Kilts do not appear to have been worn by very young boys. Until the 1920s, younger boys generally wore dresses. A boy was not likely to have worn a kilt until after breeching, generally at any where from 3-4 years up to 7 years of age. After the 1840s boys after breeching in both Scotland and England might wear a kilt. Boys from affluent familes would be most likely to wear kilts for special occasions, like outings and important family events.

Scottish Assessment

A Scottish researcher, George Mackay, has also addressed the question of how extensively boys have worn kilts over time. HBC has geberally used such articles as sources of information. George's article is so well reserached that we though HBC readers might like to consult it in its entirety. We will thus post it here. We will also draw on Geprge's article for our own assessment of kilt usage.


Navigate the Boys' Historical Clothing Web Site:
[Introduction] [Activities] [Bibliographies] [Biographies] [Chronology] [Clothing styles] [Countries]
[Contributions] [FAQs] [Glossaries] [Images] [Links] [Registration]
[Boys' Clothing Home]

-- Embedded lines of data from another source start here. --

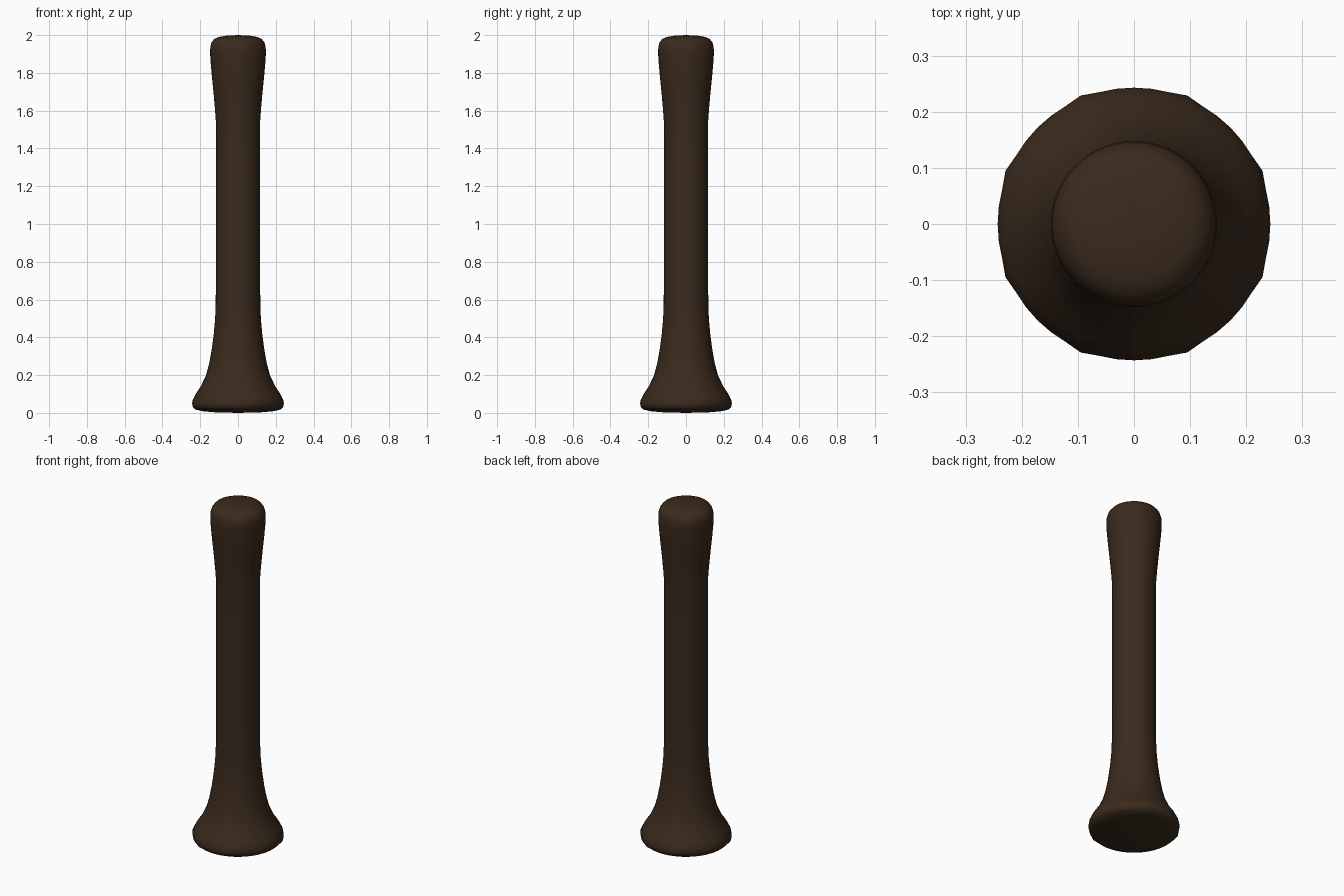
import bpy, bmesh, math

if "Cube" in bpy.data.objects:
    bpy.data.objects.remove(bpy.data.objects["Cube"])

SEGMENTS = 48

# Half profile of the turned post: (radius, height), bottom to top
PROFILE = [(0.12, 0.003), (0.19, 0.009), (0.226, 0.018), (0.239, 0.03),
           (0.243, 0.05), (0.239, 0.07), (0.224, 0.1), (0.197, 0.14),
           (0.169, 0.2), (0.153, 0.26), (0.14, 0.33), (0.128, 0.42),
           (0.121, 0.5), (0.118, 0.58), (0.117, 0.8), (0.117, 1.3),
           (0.117, 1.54), (0.122, 1.61), (0.130, 1.7), (0.139, 1.79),
           (0.146, 1.87), (0.148, 1.91), (0.146, 1.94), (0.139, 1.963),
           (0.125, 1.98), (0.102, 1.99), (0.06, 1.997)]


def lathe(name, profile, bottom, top):
    bm = bmesh.new()
    rings = []
    for r, z in profile:
        ring = []
        for i in range(SEGMENTS):
            a = 2 * math.pi * i / SEGMENTS
            # Eight faint corners on the foot rim
            k = 1.02 if 0.02 < z < 0.06 and i % 6 == 3 else 1.0
            ring.append(bm.verts.new((k * r * math.cos(a), k * r * math.sin(a), z)))
        rings.append(ring)
    for lo, hi in zip(rings, rings[1:]):
        for i in range(SEGMENTS):
            j = (i + 1) % SEGMENTS
            bm.faces.new((lo[i], lo[j], hi[j], hi[i]))
    # Close both ends with shallow domes
    for ring, z in ((rings[0], bottom), (rings[-1], top)):
        centre = bm.verts.new((0, 0, z))
        for i in range(SEGMENTS):
            bm.faces.new((ring[i], ring[(i + 1) % SEGMENTS], centre))
    bmesh.ops.recalc_face_normals(bm, faces=bm.faces)
    for f in bm.faces:
        f.smooth = True
    mesh = bpy.data.meshes.new(name)
    bm.to_mesh(mesh)
    bm.free()
    obj = bpy.data.objects.new(name, mesh)
    bpy.context.collection.objects.link(obj)
    return obj


# Dark wooden post with flared foot and rounded head
post = lathe("turned_post", PROFILE, 0.0, 2.0)
wood = bpy.data.materials.new("dark_wood")
wood.diffuse_color = (0.042, 0.023, 0.012, 1)
wood.use_nodes = True
wood.node_tree.nodes["Principled BSDF"].inputs["Base Color"].default_value = wood.diffuse_color
post.data.materials.append(wood)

Navigate the Boys' Historical Clothing kilt pages:
[Return to the Main kilt page]
[Return to the Scottish kilt page]
[Scottish kilt usage] [Scottish boys clothing] [Scottish school uniform]
[Highland dance] [Scottish pipe band]
[Irish kilts] [Irish boys clothing] [Irish step dancing]
[Greek kilts] [Kilt suits]

Created: January 4, 1999
Last updated: 10:29 PM 9/18/2021